## Collection entries
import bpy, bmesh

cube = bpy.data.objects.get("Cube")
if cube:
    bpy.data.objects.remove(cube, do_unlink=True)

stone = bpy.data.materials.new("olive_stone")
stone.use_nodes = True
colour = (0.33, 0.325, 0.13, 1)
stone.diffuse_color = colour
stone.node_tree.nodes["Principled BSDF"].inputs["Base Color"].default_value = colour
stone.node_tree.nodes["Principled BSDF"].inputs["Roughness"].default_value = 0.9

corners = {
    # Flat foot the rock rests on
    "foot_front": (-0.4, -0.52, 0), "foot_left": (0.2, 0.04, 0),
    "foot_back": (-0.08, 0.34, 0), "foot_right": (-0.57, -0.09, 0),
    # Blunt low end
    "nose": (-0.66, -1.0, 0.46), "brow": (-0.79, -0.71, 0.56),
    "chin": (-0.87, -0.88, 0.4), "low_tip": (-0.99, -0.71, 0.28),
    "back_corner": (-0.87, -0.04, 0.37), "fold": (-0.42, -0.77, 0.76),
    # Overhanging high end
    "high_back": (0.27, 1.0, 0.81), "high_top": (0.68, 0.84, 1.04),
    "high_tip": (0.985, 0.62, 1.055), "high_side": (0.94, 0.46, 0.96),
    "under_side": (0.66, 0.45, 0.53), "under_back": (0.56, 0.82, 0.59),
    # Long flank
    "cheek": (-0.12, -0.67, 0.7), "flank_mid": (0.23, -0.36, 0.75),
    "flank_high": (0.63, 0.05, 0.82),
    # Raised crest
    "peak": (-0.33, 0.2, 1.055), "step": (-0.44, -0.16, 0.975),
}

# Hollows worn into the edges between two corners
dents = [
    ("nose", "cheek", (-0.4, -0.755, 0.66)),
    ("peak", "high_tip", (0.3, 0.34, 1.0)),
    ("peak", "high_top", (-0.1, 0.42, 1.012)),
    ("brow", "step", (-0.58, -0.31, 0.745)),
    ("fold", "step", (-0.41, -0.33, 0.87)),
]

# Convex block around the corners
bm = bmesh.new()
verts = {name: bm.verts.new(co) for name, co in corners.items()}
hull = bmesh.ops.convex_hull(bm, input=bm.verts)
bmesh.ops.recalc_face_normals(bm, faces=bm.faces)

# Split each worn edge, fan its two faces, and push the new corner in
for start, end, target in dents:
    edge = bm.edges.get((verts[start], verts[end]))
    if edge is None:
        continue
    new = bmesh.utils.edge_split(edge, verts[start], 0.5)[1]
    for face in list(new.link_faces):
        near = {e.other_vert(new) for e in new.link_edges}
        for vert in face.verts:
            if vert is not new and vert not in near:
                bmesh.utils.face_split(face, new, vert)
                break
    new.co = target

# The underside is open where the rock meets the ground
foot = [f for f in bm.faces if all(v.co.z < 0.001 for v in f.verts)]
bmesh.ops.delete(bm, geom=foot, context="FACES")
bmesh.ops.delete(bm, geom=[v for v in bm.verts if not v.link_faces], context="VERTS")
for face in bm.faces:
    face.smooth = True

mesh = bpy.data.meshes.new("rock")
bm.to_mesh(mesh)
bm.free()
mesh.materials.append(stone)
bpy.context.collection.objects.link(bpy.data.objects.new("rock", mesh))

## DESCRIPTION OF THE TASK
From the records above, pull every line that carries the word "stone".

## YOUR RESPONSE
stone = bpy.data.materials.new("olive_stone")
stone.use_nodes = True
stone.diffuse_color = colour
stone.node_tree.nodes["Principled BSDF"].inputs["Base Color"].default_value = colour
stone.node_tree.nodes["Principled BSDF"].inputs["Roughness"].default_value = 0.9
mesh.materials.append(stone)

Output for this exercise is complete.